We began by exploring the idea of the traditional hearth: a focal point and gathering place in the home to socialise, display objects of beauty or significance, and share our time, experiences and ideas with guests and loved ones. After studying hearths, fireplaces, chimneybreasts, mantelpieces and similar structures in both traditional Chinese and British domestic architecture, we designed five sculptural hearths as the central point of the Social House to display books, magazines and other printed materials in a way that blurred the realms of the public and private, interior and exterior.
To resonate with the local Shikumen architecture and echo the many historic and restored buildings in Xintiandi, we applied a stone-like rendered surface to the structure. We often use strong colours in our work to signify a different use of space, and the soft, welcoming blush-pink shade of the Xintiandi Social House gave it a strong visual identity on the retail landscape to signal an imaginative, social structure offering an alternative to shopping. We designed the sculptural forms and included seating to provide comfort and encourage visitors to sit, lean, read and spend time in the space, rather than simply purchasing an item and moving along. In fact, along with the displayed books, the pop-up also hosted a varied cultural events programme which included talks by respected writers, poets and critics on Chinese calligraphy, poetry, architecture and photography.

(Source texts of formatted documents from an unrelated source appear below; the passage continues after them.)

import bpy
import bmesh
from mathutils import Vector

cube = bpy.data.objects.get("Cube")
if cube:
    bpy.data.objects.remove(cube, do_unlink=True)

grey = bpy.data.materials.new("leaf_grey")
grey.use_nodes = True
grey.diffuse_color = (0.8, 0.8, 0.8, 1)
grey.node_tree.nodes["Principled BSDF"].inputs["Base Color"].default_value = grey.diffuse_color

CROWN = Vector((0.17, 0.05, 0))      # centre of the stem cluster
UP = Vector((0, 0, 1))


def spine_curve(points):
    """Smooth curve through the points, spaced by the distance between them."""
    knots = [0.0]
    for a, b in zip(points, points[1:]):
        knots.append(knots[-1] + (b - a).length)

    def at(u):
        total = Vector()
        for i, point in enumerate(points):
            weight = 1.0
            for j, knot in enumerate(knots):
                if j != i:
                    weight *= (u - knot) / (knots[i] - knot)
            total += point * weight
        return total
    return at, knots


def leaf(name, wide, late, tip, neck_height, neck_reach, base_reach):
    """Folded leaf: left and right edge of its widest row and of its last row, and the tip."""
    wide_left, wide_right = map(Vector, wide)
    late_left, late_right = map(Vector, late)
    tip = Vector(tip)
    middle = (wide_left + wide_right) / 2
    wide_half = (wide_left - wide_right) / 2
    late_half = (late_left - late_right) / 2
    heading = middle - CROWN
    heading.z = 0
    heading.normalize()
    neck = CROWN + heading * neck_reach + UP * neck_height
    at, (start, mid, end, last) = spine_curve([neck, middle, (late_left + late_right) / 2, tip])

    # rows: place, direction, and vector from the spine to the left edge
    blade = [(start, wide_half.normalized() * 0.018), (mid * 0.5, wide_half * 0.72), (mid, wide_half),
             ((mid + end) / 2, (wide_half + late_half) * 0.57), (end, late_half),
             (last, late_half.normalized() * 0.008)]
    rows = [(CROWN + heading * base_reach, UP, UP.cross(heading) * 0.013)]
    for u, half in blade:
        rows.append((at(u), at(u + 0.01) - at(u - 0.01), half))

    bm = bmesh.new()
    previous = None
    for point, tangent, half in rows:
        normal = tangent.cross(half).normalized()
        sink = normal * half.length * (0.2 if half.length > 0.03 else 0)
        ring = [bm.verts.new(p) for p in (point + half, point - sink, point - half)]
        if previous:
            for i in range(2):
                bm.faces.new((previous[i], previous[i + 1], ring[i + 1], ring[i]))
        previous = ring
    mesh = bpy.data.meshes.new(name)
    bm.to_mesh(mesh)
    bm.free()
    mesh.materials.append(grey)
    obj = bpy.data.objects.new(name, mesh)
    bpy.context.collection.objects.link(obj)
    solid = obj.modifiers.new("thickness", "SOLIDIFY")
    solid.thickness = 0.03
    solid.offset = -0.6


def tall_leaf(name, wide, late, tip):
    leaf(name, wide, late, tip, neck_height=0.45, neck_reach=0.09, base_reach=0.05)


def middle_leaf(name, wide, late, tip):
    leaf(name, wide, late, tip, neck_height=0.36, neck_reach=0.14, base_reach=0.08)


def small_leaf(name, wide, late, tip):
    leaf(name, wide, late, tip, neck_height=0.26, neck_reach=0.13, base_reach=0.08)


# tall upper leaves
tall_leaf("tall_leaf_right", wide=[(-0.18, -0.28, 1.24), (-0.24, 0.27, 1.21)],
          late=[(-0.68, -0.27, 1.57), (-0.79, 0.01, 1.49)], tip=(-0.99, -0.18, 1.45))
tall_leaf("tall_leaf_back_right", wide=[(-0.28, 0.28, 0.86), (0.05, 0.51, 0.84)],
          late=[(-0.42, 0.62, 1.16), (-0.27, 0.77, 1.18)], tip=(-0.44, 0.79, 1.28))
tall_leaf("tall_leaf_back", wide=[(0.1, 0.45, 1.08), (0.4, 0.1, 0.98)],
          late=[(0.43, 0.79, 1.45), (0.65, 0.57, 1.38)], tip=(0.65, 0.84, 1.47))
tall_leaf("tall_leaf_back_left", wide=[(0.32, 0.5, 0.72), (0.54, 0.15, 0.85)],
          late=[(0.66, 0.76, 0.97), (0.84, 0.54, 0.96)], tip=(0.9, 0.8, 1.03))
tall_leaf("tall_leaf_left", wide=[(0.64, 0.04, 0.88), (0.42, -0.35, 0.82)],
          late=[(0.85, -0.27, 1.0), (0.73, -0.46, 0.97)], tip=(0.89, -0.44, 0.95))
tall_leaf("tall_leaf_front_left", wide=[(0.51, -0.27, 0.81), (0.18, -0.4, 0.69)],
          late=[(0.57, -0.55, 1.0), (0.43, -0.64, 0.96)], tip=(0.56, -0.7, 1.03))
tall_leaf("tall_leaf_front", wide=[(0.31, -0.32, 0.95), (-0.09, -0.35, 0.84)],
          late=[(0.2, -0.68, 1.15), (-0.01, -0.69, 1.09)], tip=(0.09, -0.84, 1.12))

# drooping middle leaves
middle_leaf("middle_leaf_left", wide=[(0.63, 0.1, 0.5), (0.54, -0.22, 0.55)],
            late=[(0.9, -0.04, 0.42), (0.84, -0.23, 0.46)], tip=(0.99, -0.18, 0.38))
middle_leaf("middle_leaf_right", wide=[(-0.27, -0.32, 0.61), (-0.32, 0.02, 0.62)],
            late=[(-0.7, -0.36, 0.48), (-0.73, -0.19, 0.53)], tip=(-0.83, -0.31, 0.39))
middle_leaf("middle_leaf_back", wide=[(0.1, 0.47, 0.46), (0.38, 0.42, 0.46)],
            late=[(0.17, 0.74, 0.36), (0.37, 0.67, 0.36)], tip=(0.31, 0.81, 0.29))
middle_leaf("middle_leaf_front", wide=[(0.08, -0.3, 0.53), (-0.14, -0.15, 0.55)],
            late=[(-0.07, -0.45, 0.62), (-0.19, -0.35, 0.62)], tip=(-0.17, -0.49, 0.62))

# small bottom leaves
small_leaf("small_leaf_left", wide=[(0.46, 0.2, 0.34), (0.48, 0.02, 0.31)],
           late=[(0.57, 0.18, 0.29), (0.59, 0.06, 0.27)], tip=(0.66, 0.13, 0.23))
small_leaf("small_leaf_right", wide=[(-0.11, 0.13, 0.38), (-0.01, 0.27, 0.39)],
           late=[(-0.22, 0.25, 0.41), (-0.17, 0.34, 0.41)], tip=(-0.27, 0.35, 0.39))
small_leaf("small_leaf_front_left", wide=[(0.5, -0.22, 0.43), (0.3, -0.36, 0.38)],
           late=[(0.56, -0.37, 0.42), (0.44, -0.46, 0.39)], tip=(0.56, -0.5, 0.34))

By combining the function of an outdoor library with the trope of the domestic hearth, the Xintiandi Social House became a sort of ‘social catalyst’, allowing visitors to explore how we can be social in a small, public space.